• TASK ITEM: Look through the material below and copy exactly the lines from the line with "PLATE_TOP, KEY_TOP)" to the line with "# Base plate", those two lines included.

• EXERCISE INPUT:
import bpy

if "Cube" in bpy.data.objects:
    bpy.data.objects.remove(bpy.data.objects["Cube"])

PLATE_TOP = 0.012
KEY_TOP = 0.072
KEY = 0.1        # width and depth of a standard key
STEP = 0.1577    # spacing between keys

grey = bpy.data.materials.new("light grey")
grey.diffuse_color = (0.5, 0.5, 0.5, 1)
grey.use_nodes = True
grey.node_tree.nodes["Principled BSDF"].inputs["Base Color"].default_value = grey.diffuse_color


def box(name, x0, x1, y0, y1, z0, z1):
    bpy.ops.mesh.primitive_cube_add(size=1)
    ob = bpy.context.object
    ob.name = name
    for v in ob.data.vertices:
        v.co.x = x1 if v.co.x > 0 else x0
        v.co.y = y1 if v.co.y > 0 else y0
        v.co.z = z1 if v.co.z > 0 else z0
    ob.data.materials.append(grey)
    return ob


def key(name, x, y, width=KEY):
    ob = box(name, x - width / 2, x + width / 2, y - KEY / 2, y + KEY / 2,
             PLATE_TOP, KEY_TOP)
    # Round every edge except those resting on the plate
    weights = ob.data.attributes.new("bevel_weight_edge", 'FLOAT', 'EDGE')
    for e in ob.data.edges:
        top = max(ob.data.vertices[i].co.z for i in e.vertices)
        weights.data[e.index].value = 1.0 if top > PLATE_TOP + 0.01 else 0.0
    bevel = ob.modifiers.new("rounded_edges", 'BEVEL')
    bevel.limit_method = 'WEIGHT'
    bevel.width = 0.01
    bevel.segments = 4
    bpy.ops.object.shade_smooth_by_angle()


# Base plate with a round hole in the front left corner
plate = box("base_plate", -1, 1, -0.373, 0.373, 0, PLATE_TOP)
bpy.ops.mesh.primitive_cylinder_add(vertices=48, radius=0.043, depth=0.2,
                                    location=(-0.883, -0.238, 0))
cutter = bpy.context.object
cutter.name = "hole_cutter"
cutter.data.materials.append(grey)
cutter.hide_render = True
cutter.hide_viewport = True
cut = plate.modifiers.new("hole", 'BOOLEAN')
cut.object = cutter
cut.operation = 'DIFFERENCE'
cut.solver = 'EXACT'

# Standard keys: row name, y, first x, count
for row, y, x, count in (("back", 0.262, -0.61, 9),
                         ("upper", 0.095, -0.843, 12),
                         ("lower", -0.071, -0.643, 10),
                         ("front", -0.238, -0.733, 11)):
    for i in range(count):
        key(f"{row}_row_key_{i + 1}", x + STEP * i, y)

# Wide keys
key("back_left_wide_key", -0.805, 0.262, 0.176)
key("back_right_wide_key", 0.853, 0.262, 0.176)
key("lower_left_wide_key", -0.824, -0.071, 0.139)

• TASK RESULT:
             PLATE_TOP, KEY_TOP)
    # Round every edge except those resting on the plate
    weights = ob.data.attributes.new("bevel_weight_edge", 'FLOAT', 'EDGE')
    for e in ob.data.edges:
        top = max(ob.data.vertices[i].co.z for i in e.vertices)
        weights.data[e.index].value = 1.0 if top > PLATE_TOP + 0.01 else 0.0
    bevel = ob.modifiers.new("rounded_edges", 'BEVEL')
    bevel.limit_method = 'WEIGHT'
    bevel.width = 0.01
    bevel.segments = 4
    bpy.ops.object.shade_smooth_by_angle()


# Base plate with a round hole in the front left corner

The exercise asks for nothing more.